By Chuck Sudo in Arts & Entertainment on Feb 10, 2012 11:00PM
Muppets creator Jim Henson began keeping a journal in June 1965 that eventually became known as "The Red Book." An entry from last August looks back at Henson's introduction of a new character, SAM (an anagram for "Super-Automated Machine") the Robot to Sesame Street in 1972. SAM was voiced by longtime Henson performer Jerry Nelson, who is best known for voicing The Count von Count.
But SAM's origins actually date back to 1963. Henson was hired by The Bell System to make a short film for a business seminar in Chicago. The organizers of the seminar, a company called Inpro, was very active in its organization. One of the company's principals, Ted Mills, wrote a three-page memo to Henson that envisioned the relationship between mankind and technology as a tense one. As anyone who's had trouble setting the clock on a television or had to reboot a computer and lose open files can attest: it's a troubled relationship to this day.
Henson took Mills' memo and ran with it. Mills wrote:
"He [the robot] is sure that All Men Basically Want to Play Golf, and not run businesses — if he can do it better."
Henson not only created a robot that conveyed what Mills had intended, he also added his unique personal touches to the robot.
The same robot, but with a different voice, appeared in a second film for the seminar, and was named Charlie Magnetico. The voice for Charlie was provided by Jerry Juhl, who was Henson's first employee. Juhl was a friend of Henson's most famous collaborator, Frank Oz. But Oz was still in high school at the time. One wonders how Oz would approached voicing Charlie.

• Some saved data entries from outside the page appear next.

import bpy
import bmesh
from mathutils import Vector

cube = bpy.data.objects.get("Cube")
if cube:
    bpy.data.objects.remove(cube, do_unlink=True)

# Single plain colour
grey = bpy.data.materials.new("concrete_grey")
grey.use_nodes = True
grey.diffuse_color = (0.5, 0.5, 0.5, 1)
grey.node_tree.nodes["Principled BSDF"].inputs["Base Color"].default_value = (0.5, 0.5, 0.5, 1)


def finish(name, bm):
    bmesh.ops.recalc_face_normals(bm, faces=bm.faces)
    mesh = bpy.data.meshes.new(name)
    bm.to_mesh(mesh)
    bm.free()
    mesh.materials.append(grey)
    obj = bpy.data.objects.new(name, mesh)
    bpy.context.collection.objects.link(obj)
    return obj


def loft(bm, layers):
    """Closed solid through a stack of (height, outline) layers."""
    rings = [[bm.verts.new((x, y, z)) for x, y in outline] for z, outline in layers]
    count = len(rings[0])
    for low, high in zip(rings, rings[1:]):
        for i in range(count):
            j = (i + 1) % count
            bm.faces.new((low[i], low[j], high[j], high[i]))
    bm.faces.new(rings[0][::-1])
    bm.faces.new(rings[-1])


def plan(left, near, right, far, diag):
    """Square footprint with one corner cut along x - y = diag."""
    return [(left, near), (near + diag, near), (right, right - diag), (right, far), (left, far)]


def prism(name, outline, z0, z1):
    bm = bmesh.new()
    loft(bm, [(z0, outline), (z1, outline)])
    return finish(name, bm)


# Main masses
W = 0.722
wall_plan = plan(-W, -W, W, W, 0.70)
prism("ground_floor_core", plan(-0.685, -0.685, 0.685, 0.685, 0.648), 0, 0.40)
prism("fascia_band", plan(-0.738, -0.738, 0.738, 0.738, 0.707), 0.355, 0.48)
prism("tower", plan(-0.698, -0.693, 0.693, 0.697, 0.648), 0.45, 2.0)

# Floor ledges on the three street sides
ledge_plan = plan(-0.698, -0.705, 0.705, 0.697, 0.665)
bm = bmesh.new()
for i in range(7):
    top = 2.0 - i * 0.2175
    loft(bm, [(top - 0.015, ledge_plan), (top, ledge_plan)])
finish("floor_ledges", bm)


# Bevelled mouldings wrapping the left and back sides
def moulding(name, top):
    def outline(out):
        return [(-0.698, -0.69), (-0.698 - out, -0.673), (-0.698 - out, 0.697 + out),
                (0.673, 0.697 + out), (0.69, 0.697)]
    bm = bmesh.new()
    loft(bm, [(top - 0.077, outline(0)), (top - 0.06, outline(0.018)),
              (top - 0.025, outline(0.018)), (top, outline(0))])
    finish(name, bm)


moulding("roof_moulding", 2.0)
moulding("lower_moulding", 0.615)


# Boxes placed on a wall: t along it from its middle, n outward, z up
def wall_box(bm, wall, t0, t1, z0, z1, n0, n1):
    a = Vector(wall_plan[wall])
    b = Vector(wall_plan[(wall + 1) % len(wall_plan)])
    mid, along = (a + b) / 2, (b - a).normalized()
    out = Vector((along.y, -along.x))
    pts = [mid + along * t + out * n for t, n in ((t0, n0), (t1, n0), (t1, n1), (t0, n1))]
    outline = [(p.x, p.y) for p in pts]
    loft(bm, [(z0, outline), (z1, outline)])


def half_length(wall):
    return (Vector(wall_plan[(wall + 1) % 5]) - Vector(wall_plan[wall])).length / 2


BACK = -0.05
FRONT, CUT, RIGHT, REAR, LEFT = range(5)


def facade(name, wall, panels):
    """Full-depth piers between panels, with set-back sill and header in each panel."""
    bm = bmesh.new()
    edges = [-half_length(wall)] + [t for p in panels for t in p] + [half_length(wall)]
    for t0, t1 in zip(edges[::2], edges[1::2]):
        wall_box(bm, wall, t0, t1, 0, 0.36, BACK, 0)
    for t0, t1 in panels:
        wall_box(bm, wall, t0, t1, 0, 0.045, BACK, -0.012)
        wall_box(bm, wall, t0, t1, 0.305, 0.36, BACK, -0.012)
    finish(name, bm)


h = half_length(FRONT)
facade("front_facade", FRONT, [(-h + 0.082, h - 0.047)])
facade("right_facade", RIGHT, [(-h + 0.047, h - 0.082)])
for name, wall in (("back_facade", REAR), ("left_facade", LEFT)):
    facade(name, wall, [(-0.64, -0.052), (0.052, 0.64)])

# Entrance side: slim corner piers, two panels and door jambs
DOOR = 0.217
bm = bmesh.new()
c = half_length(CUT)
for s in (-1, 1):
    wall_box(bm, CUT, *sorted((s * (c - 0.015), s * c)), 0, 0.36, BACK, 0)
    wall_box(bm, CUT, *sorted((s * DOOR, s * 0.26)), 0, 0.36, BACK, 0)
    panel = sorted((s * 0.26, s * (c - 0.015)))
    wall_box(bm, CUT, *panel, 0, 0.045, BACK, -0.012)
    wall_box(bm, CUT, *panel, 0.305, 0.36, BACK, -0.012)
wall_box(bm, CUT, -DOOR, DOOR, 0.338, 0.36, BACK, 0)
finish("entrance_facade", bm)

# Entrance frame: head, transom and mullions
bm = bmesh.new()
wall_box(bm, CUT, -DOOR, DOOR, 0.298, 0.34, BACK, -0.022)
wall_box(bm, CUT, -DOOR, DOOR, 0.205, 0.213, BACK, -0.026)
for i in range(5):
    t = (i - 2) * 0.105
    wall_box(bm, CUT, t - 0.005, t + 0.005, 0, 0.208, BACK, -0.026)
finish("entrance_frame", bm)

Henson later created a slightly different version of the robot for the 1964 World's Fair.